Getting to know Yujing
Regional History and Development
The unique geography, industries, and cultural background gave rise to a set of unique philosophy and features of Yujing District. Out of the numerous and highly similar mango varieties cultivated in Taiwan, Yujing has created the unique and cultivar of Wenhuashe (cultured mango).
The green mountains and green curves at the bottom in the LOGO symbolize the unique hill culture of Yujing. The red mango outlines symbolize the passionate residents of Yujing, while the yellow mango shadows represent the District's delicious mangoes. 4 types of mango flavors were identified according to color. Green represented green mangoes, red represented apple mangoes, yellow represented banana mangoes, while blue represented processed mangoes.
During the 11th month of the Lunar Calendar (Zhongdong), the Tushezai mango trees will start to produce tiny yellow flowers in spite of the cold. These blossoms symbolize the impending arrival of the mango season. These blooms are soon joined by the bright red flowers of Irwin mango trees. The period before and after Duanwu Festival is the peak harvest period of Tushezai mangoes, while Irwin, Jinhwang, and Haden mangoes will start maturing at about the 6th month. Keitt mangoes will conclude the mango season in early autumn.
Yujing District is a natural hilly basin surrounded by mountains on four sides at the southeastern side of Tainan City. The area is blessed with abundant sunlight, fertile soil, and ample rain, making it highly suitable for the cultivation of various fruit trees, producing harvests of high quality and sweetness.
After 1961, western mango cultivars introduced from the United States were successfully tested and grown in Yujing. The hardworking orchard farmers employed advanced horticultural techniques that helped to establish the fine quality and reputation Yujing mangoes in both Taiwan and other countries. Yujing is now known as the Home of Taiwanese Mangoes with a total of 2000 hectares of mango orchards that account for half of the total cultivated land in this district. Mango cultivars include Irwin, Haden, Keitt, Jinhuang, and Yuwen No. 6.
Taiwan mango festivals are held every year since the 1990s. The event was further expanded in 1999 to become Yujing Mango Cultural Festival of Tainan County, becoming a unique cultural event and commercial activity to this region.

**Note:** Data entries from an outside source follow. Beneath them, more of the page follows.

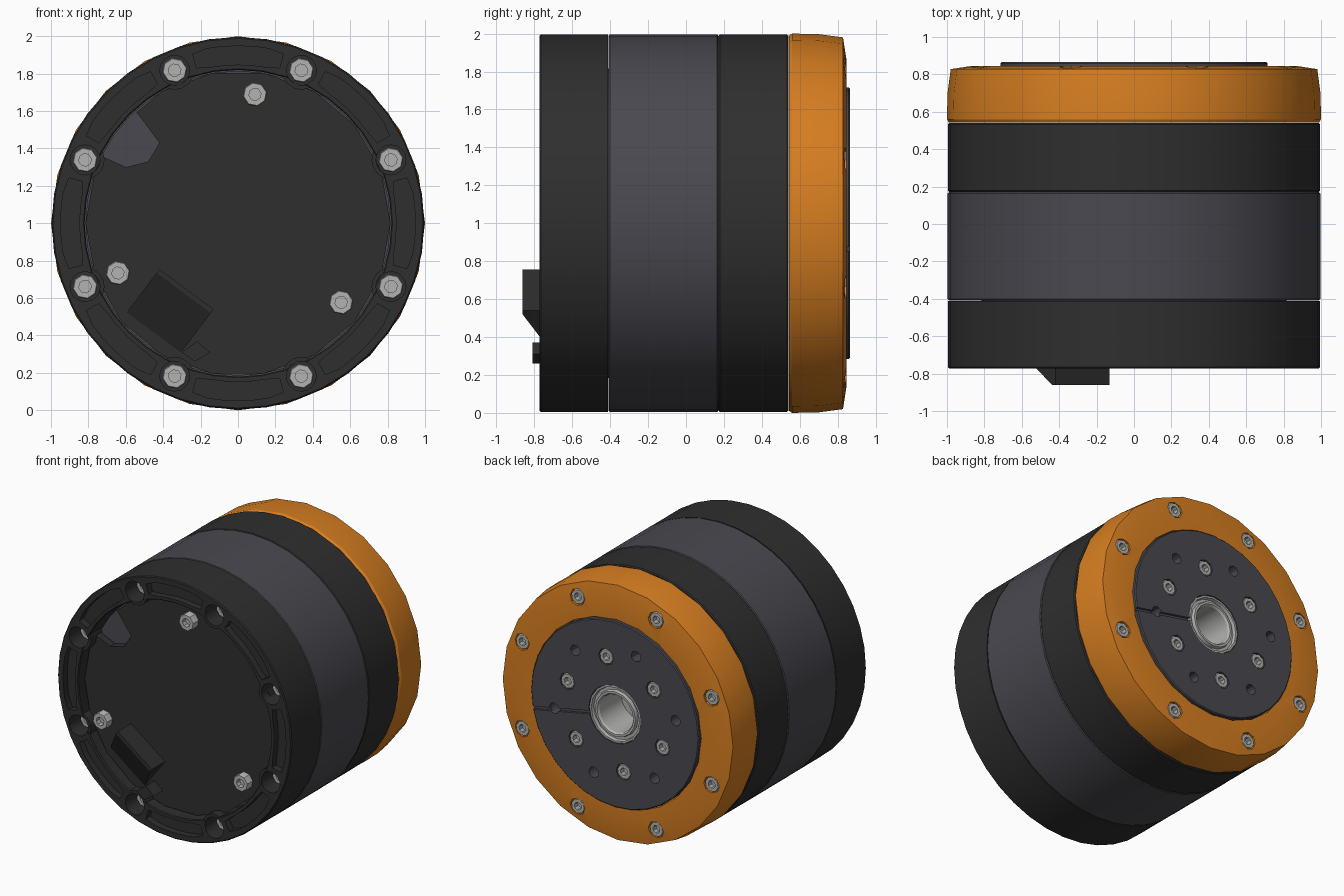
import bpy, bmesh
from math import cos, sin, radians, pi
from mathutils import Vector

if "Cube" in bpy.data.objects:
    bpy.data.objects.remove(bpy.data.objects["Cube"])


def material(name, r, g, b):
    m = bpy.data.materials.new(name)
    m.diffuse_color = (r, g, b, 1)
    m.use_nodes = True
    m.node_tree.nodes["Principled BSDF"].inputs["Base Color"].default_value = m.diffuse_color
    return m


BLACK = material("black", 0.028, 0.028, 0.028)
SLATE = material("slate", 0.068, 0.066, 0.08)
ORANGE = material("orange", 0.68, 0.21, 0.015)
STEEL = material("steel", 0.45, 0.45, 0.44)


def finish(name, bm, mat):
    bmesh.ops.remove_doubles(bm, verts=bm.verts, dist=1e-5)
    bmesh.ops.recalc_face_normals(bm, faces=bm.faces)
    me = bpy.data.meshes.new(name)
    bm.to_mesh(me)
    bm.free()
    ob = bpy.data.objects.new(name, me)
    bpy.context.collection.objects.link(ob)
    if mat:
        me.materials.append(mat)
    return ob


def lathe(name, profile, mat=None, n=32, x=0, z=1, phase=0):
    """Closed (radius, y) profile turned about an axis parallel to y."""
    bm = bmesh.new()
    rings = []
    for i in range(n):
        a = 2 * pi * i / n + phase
        rings.append([bm.verts.new((x + r * cos(a), y, z + r * sin(a))) for r, y in profile])
    k = len(profile)
    for i in range(n):
        p, q = rings[i], rings[(i + 1) % n]
        for j in range(k):
            l = (j + 1) % k
            if profile[j][0] == 0 and profile[l][0] == 0:
                continue
            if profile[j][0] == 0:
                bm.faces.new((p[j], p[l], q[l]))
            elif profile[l][0] == 0:
                bm.faces.new((p[j], p[l], q[j]))
            else:
                bm.faces.new((p[j], p[l], q[l], q[j]))
    return finish(name, bm, mat)


def rod(name, x, z, r, y0, y1, mat=None, n=16):
    return lathe(name, [(0, y0), (r, y0), (r, y1), (0, y1)], mat, n, x, z)


def prism(name, pts, y0, y1, mat=None):
    """Outline in x, z extruded along y."""
    bm = bmesh.new()
    a = [bm.verts.new((x, y0, z)) for x, z in pts]
    b = [bm.verts.new((x, y1, z)) for x, z in pts]
    bm.faces.new(a)
    bm.faces.new(b[::-1])
    for i in range(len(pts)):
        j = (i + 1) % len(pts)
        bm.faces.new((a[i], a[j], b[j], b[i]))
    return finish(name, bm, mat)


def combine(target, tools, op='DIFFERENCE'):
    bpy.context.view_layer.objects.active = target
    for t in tools:
        t.hide_render = True
        m = target.modifiers.new("bool", 'BOOLEAN')
        m.operation, m.solver, m.object = op, 'EXACT', t
        bpy.ops.object.modifier_apply(modifier=m.name)
        bpy.data.objects.remove(t)


def polar(r, deg):
    a = radians(deg)
    return r * cos(a), 1 + r * sin(a)


def screw(name, x, z, r, top, d, height=0.07):
    """Socket head; d is the side it faces along y."""
    s = 0.5 * r
    return lathe(name, [(0, top - d * 0.04), (s, top - d * 0.04), (s, top),
                        (r * 0.92, top), (r, top - d * 0.012),
                        (r, top - d * height), (0, top - d * height)], STEEL, 8, x, z, 0.2)


EIGHT = [22.5 + 45 * i for i in range(8)]

# front housing ring with screw bosses, counterbores and shallow pockets
ring = lathe("front_housing", [(0.82, -0.765), (0.826, -0.772), (0.988, -0.772), (0.995, -0.765),
                               (0.995, -0.412), (0.82, -0.412)], BLACK, 40)
combine(ring, [rod("boss", *polar(0.885, a), 0.104, -0.768, -0.43) for a in EIGHT], 'UNION')
combine(ring, [rod("bore", *polar(0.885, a), 0.08, -0.9, -0.6) for a in EIGHT])
pockets = []
for i in range(8):
    arc = [45 * i + t for t in (-15, -10, -5, 0, 5, 10, 15)]
    outline = [polar(0.935, arc[0])] + [polar(0.948, a) for a in arc[1:-1]] + [polar(0.935, arc[-1])]
    outline += [polar(0.86, arc[-1])] + [polar(0.848, a) for a in arc[-2:0:-1]] + [polar(0.86, arc[0])]
    pockets.append(prism("pocket", outline, -0.9, -0.72))
combine(ring, pockets)

# middle and rear body sections
lathe("middle_housing", [(0, -0.63), (0.815, -0.63), (0.815, -0.408), (0.99, -0.408), (0.996, -0.402),
                         (0.996, 0.164), (0.99, 0.17), (0, 0.17)], SLATE, 40)
lathe("rear_housing", [(0, 0.17), (0.988, 0.17), (0.995, 0.178), (0.995, 0.532),
                       (0.988, 0.54), (0, 0.54)], BLACK, 40)

# recessed cover with a cable notch
cover = lathe("front_cover", [(0, -0.70), (0.815, -0.70), (0.815, -0.64), (0, -0.64)], BLACK, 18)
combine(cover, [prism("notch", [(-0.54, 1.59), (-0.42, 1.43), (-0.48, 1.33), (-0.6, 1.30),
                                (-0.73, 1.36), (-0.9, 1.5), (-0.7, 1.75)], -0.8, -0.6)])

# wedge shaped connector on the cover
A, B, v = Vector((-0.42, 0.755)), Vector((-0.13, 0.54)), Vector((-0.604, -0.797))
bm = bmesh.new()
for p in (A, B):
    for s, y in ((0, -0.862), (0.025, -0.862), (0.29, -0.70), (0.29, -0.68), (0, -0.68)):
        q = p + v * s
        bm.verts.new((q.x, y, q.y))
bmesh.ops.convex_hull(bm, input=bm.verts)
finish("connector", bm, BLACK)
prism("small_connector", [(-0.22, 0.37), (-0.15, 0.31), (-0.23, 0.26), (-0.30, 0.31)], -0.81, -0.66, BLACK)

# front screws
for i, a in enumerate(EIGHT):
    screw(f"front_ring_screw_{i + 1}", *polar(0.885, a), 0.068, -0.66, -1, 0.065)
for i in range(3):
    screw(f"cover_screw_{i + 1}", *polar(0.695, 82.5 + 120 * i), 0.066, -0.76, -1)

# orange rear flange with sunken screws
flange = lathe("rear_flange", [(0.722, 0.543), (0.99, 0.543), (1.0, 0.56), (0.997, 0.70), (0.98, 0.828),
                               (0.87, 0.845), (0.722, 0.845)], ORANGE, 24)
combine(flange, [rod("bore", *polar(0.872, a), 0.064, 0.77, 0.95, n=8) for a in EIGHT])
for i, a in enumerate(EIGHT):
    screw(f"flange_screw_{i + 1}", *polar(0.872, a), 0.06, 0.838, 1)

# output disc with index groove, tapped holes and screws
disc = lathe("output_disc", [(0.22, 0.545), (0.715, 0.545), (0.715, 0.858), (0.708, 0.865),
                             (0.22, 0.865)], SLATE, 32)
SIX = [60 * i for i in range(6)]
combine(disc, [rod("hole", *polar(0.525, a - 10), 0.04, 0.75, 0.95, n=12) for a in SIX])
combine(disc, [rod("bore", *polar(0.43, a + 20), 0.064, 0.79, 0.95, n=8) for a in SIX])
u = Vector((cos(radians(-11)), sin(radians(-11))))
w = Vector((-u.y, u.x)) * 0.012
groove = [(p.x, 1 + p.y) for p in (u * 0.2 - w, u * 0.75 - w, u * 0.75 + w, u * 0.2 + w)]
combine(disc, [prism("groove", groove, 0.845, 0.95)])
for i, a in enumerate(SIX):
    screw(f"disc_screw_{i + 1}", *polar(0.43, a + 20), 0.06, 0.862, 1)

# steel hub with a blind bore
lathe("centre_hub", [(0, 0.58), (0.145, 0.58), (0.145, 0.845), (0.155, 0.86), (0.172, 0.86), (0.178, 0.835),
                     (0.2, 0.835), (0.205, 0.86), (0.219, 0.86), (0.219, 0.545), (0, 0.545)], STEEL, 16)

# smooth the curved walls, keep edges crisp
for ob in bpy.context.scene.objects:
    ob.select_set(True)
    bpy.context.view_layer.objects.active = ob
bpy.ops.object.shade_smooth_by_angle(angle=radians(30))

During the Dutch and Qing era, Yujing was known as Dawulong, and was settled by four Shufan (literally translated as civilized savages) indigenous settlements of the Cou People. These settlements were named Tapani She, Mangzaimang She, Xiaoli She, and Qiebashe (located in modern day Nansi District). The Tavocan Siraya people (from modern day Sin-Hua) were forced to relocate after their land was forcibly occupied by the Han settlers that arrived at Taiwan during the reign of Prince Zheng of the Ming Dynasty. The Siraya defeated the four Cou settlements and occupied their land instead. During the early years of Qing Emperor Yongzheng, Han settlers moved into the area and started building their villages. In 1920 (9th Year of the Japanese Emperor Taisho), the Japanese occupied Taiwan and renamed the area as Yujing (Jade Well) by approximating the pronunciation of Tapani to a Japanese equivalent, a name that is still in use to this very day. During the Japanese Occupation, the region was designated as Yujing Sho of Sin-Hua Ken (county) of Tainan Shu (prefecture), and was to be led by a village chief. After the retrocession of Taiwan, the area was renamed as Yujing Township. During the merger of Tainan County and City in 25 December 2010, Yujing Township was reestablished as Yujing District of Tainan City and placed under the direct jurisdiction of Tainan City Government. The entire district is divided into 10 villages and 175 neighborhoods.